Rebecca Frost Davis, one of the general editors of The Digital Pedagogy Reader and Toolkit, will give an overview of this born-digital publication. Seminar participants will contribute to the project, which is aimed at aggregating digital tools used by adventurous practitioners and presenting pedagogical projects in their original forms.(Times EDT)
How have new digital methods, tools, and networks changed pedagogy? How should we define such digital pedagogy? What trends and practices in digital pedagogy cross disciplines? The Digital Pedagogy Reader and Toolkit, a born-digital publication with Rebecca Frost Davis, Matthew K. Gold, Katherine D. Harris, and Jentery Sayers as general editors, will aggregate the digital tools with which adventurous practitioners are experimenting and present pedagogical projects in their original forms. As part of the project, a group of experienced practitioners will curate sections around important keywords, such as “remix, “play,” “collaboration,” “race,” and “failure.” Taken together these significant terms define a new pedagogy for a digital age. For each keyword, curators will assemble a group of artifacts of innovative teaching and learning by highlighting particularly effective tools and pedagogical strategies, while incorporating examples of the resulting student work. This seminar will give an overview of digital pedagogy organized by keyword, illustrate the concept by looking at potential artifacts for one keyword, and invite the audience to contribute to this project by suggesting other keywords and artifacts.

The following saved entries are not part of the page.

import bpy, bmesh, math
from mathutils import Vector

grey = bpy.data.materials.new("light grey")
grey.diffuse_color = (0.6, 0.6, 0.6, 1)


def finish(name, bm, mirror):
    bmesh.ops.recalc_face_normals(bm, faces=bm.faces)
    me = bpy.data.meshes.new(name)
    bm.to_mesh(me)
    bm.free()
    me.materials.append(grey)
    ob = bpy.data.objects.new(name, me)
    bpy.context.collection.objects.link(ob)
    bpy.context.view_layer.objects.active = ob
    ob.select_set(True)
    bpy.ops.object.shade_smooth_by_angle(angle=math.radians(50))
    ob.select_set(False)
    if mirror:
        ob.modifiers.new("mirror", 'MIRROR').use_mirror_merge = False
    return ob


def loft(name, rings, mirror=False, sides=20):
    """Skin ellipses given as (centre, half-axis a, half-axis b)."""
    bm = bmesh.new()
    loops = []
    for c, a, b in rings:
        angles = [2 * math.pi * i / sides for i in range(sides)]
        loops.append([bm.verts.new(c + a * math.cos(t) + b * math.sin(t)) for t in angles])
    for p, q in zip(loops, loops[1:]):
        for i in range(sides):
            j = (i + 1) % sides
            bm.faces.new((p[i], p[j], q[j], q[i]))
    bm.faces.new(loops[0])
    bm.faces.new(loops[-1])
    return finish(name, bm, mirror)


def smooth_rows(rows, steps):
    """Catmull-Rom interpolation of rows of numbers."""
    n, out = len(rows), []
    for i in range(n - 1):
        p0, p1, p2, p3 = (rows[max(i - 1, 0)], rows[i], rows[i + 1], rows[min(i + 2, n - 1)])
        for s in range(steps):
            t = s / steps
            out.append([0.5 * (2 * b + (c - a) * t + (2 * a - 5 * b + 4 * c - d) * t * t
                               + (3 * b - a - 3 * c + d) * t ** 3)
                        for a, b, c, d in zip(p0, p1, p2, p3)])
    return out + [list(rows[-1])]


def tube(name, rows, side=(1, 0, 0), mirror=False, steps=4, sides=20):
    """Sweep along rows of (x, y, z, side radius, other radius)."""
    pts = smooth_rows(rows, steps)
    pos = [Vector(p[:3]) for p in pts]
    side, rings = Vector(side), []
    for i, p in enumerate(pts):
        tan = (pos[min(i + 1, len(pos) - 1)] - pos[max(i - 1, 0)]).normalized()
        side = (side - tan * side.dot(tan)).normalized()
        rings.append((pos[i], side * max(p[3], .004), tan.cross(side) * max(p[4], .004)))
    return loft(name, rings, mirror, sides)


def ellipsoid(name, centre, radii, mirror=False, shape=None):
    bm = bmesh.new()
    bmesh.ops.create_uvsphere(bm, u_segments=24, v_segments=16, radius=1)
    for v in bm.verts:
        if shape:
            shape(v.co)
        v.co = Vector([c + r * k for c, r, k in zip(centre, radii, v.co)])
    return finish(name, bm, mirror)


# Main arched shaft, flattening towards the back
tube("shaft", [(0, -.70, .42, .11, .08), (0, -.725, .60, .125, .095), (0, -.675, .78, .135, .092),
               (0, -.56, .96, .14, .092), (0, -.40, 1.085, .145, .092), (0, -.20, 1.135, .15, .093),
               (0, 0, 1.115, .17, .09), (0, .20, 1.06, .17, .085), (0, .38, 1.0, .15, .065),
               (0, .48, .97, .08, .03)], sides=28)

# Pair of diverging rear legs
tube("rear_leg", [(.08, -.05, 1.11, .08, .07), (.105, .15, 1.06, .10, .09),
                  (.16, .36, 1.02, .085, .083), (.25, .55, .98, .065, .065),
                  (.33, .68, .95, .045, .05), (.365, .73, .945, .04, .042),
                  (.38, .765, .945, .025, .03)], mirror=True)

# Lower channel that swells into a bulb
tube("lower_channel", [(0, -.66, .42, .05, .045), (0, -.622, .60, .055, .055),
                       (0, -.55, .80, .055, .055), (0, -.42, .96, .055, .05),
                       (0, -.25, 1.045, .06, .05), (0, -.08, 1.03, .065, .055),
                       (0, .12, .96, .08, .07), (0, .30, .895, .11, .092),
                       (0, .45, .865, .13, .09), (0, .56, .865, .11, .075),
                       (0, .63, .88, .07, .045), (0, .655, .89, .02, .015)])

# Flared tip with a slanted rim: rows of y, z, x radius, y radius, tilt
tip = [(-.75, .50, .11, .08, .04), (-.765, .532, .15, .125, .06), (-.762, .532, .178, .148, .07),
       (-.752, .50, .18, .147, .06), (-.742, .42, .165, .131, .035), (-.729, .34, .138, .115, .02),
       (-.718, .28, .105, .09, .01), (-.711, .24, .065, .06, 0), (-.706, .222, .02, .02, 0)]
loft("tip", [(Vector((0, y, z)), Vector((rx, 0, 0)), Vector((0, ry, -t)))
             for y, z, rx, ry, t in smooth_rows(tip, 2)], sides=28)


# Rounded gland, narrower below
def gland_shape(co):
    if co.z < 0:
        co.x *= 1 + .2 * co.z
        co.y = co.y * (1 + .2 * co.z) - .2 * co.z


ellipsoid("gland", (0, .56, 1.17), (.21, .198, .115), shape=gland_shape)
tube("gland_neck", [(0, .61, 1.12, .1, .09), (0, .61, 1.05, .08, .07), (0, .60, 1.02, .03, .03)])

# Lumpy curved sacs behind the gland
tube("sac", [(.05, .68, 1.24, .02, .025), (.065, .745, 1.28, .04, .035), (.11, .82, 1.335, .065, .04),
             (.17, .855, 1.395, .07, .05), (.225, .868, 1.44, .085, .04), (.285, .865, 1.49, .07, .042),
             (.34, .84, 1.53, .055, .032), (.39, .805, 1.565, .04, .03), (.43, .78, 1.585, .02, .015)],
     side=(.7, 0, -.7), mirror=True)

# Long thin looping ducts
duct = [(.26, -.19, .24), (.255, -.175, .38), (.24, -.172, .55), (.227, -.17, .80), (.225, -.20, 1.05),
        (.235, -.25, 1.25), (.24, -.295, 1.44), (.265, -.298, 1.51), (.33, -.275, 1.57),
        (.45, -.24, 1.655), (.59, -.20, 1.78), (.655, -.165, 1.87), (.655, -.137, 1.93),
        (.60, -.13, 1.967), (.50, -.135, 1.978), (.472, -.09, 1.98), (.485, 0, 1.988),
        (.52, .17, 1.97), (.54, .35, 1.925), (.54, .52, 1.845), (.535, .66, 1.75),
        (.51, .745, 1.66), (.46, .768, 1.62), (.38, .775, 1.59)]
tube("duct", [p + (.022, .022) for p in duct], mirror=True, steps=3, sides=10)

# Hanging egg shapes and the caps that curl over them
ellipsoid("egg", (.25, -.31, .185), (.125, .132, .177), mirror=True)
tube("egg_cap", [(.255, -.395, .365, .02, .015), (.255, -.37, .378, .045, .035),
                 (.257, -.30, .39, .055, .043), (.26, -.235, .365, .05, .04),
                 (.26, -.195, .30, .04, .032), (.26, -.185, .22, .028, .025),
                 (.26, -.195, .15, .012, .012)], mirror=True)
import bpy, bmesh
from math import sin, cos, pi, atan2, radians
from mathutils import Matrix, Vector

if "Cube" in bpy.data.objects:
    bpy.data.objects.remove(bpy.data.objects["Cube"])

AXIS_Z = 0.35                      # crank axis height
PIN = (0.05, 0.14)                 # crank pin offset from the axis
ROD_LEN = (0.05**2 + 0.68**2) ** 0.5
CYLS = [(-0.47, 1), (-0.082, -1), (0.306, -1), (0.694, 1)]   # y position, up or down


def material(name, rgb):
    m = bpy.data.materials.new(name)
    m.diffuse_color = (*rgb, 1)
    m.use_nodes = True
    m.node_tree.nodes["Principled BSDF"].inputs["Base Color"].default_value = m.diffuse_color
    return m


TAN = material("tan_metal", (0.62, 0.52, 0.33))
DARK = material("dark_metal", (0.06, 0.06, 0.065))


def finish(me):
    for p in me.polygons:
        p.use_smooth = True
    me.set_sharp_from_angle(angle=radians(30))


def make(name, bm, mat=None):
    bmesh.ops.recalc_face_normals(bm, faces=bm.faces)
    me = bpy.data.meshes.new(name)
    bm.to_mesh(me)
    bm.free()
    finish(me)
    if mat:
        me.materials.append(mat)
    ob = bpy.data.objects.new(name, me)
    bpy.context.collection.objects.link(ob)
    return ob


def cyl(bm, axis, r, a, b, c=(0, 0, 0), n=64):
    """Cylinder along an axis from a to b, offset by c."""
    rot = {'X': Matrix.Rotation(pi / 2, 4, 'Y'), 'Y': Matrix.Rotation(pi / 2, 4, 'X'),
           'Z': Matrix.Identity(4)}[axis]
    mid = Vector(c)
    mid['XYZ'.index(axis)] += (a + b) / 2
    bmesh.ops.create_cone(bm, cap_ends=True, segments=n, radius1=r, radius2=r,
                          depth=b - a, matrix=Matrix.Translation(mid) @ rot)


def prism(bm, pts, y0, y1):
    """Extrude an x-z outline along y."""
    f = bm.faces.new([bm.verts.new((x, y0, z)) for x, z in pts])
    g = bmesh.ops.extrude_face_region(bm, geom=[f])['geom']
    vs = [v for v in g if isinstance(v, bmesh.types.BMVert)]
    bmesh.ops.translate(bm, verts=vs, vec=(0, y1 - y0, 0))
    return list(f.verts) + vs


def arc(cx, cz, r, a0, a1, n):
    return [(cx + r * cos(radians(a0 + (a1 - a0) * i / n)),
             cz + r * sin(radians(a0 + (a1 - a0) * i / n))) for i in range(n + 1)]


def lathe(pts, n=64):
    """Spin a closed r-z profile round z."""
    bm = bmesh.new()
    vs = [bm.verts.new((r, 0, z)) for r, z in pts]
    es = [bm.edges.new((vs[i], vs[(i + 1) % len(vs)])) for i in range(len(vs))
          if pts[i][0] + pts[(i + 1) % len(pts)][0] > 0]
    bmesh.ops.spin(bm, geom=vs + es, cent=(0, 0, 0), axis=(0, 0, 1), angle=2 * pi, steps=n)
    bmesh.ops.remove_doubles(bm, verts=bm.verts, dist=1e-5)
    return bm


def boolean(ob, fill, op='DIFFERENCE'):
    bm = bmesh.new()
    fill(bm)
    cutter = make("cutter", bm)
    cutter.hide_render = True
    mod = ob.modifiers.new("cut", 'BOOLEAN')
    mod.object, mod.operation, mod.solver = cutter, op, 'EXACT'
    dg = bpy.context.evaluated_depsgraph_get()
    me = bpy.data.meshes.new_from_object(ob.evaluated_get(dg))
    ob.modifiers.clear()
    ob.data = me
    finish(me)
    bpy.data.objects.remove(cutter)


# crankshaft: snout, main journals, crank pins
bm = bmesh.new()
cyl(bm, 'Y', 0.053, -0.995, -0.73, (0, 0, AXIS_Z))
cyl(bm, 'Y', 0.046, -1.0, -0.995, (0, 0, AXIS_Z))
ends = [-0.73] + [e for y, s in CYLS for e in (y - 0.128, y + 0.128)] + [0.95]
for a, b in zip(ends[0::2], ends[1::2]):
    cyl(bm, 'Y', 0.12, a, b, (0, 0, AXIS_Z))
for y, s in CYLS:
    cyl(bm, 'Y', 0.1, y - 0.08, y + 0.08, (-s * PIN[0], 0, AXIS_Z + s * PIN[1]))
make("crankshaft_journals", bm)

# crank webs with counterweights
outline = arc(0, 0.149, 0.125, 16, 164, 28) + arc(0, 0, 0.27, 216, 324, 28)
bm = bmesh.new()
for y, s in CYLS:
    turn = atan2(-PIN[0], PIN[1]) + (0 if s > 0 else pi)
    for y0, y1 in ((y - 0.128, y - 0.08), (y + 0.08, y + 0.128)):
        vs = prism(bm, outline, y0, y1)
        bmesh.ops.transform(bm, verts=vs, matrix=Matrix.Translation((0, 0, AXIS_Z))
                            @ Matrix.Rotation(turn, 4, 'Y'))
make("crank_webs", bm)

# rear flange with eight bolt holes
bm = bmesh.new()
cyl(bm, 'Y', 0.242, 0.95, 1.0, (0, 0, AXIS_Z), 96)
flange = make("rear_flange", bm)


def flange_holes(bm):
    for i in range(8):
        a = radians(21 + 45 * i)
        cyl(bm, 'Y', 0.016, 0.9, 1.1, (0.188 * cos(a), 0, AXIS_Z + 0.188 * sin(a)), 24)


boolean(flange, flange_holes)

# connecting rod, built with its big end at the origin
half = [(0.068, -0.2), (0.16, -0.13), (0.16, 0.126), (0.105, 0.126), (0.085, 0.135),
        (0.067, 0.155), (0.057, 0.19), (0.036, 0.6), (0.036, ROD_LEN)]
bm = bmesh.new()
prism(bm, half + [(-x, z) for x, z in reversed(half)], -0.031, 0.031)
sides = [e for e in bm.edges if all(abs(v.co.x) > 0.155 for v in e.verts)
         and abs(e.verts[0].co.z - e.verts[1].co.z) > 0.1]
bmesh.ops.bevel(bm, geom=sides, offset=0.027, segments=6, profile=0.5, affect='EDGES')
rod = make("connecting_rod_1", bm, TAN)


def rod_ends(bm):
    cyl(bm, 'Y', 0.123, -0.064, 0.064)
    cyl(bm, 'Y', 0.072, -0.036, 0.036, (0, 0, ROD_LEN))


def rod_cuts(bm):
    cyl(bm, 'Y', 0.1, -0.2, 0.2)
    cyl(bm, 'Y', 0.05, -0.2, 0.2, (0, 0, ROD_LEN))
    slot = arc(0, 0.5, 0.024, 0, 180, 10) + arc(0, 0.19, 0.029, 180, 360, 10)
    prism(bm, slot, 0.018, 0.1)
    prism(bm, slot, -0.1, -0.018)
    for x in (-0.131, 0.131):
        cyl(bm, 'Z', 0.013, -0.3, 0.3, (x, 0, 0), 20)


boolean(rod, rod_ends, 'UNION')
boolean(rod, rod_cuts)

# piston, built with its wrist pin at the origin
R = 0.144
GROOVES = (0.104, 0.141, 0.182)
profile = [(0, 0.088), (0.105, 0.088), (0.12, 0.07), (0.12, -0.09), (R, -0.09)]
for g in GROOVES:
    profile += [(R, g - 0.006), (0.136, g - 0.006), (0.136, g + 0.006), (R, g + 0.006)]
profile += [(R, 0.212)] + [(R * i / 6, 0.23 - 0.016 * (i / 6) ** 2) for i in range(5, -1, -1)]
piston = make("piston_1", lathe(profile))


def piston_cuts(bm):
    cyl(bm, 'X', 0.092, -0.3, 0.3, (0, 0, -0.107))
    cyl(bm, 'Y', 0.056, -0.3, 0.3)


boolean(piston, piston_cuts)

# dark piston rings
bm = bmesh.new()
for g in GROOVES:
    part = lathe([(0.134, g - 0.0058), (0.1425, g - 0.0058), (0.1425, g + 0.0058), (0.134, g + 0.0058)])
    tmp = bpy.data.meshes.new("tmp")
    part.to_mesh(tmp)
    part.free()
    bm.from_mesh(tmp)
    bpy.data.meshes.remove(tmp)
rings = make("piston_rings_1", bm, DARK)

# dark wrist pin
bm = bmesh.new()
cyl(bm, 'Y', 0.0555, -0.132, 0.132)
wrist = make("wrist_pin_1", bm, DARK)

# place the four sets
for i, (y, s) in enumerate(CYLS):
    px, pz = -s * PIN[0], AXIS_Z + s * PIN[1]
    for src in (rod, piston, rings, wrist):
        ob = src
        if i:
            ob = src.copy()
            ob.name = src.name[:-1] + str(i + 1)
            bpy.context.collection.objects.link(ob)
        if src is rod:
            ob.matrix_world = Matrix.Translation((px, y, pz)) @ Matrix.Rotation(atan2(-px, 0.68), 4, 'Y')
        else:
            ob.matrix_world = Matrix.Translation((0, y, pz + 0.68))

Clement, Tanya E. “Multiliteracies in the Undergraduate Digital Humanities Curriculum: Skills, Principles, and Habits of Mind.” In Digital Humanities Pedagogy: Principles, Practices, and Politics, edited by Brett Hirsch. Cambridge, UK: Open Book Publishers, 2013.
Rebecca Frost Davis develops programs and conducts research about the digital humanities, digital scholarship, and the integration of inquiry, pedagogy, and technology for teaching and learning across the humanities. She also writes and consults in these areas, drawing on a deep background in helping faculty and staff at liberal arts colleges explore these areas via a variety of workshops and seminars. She has particular expertise in inter-campus teaching and virtual collaboration. She holds a Ph.D. and M.A. in classical studies from the University of Pennsylvania, and a B.A. (summa cum laude) in classical studies and Russian from Vanderbilt University.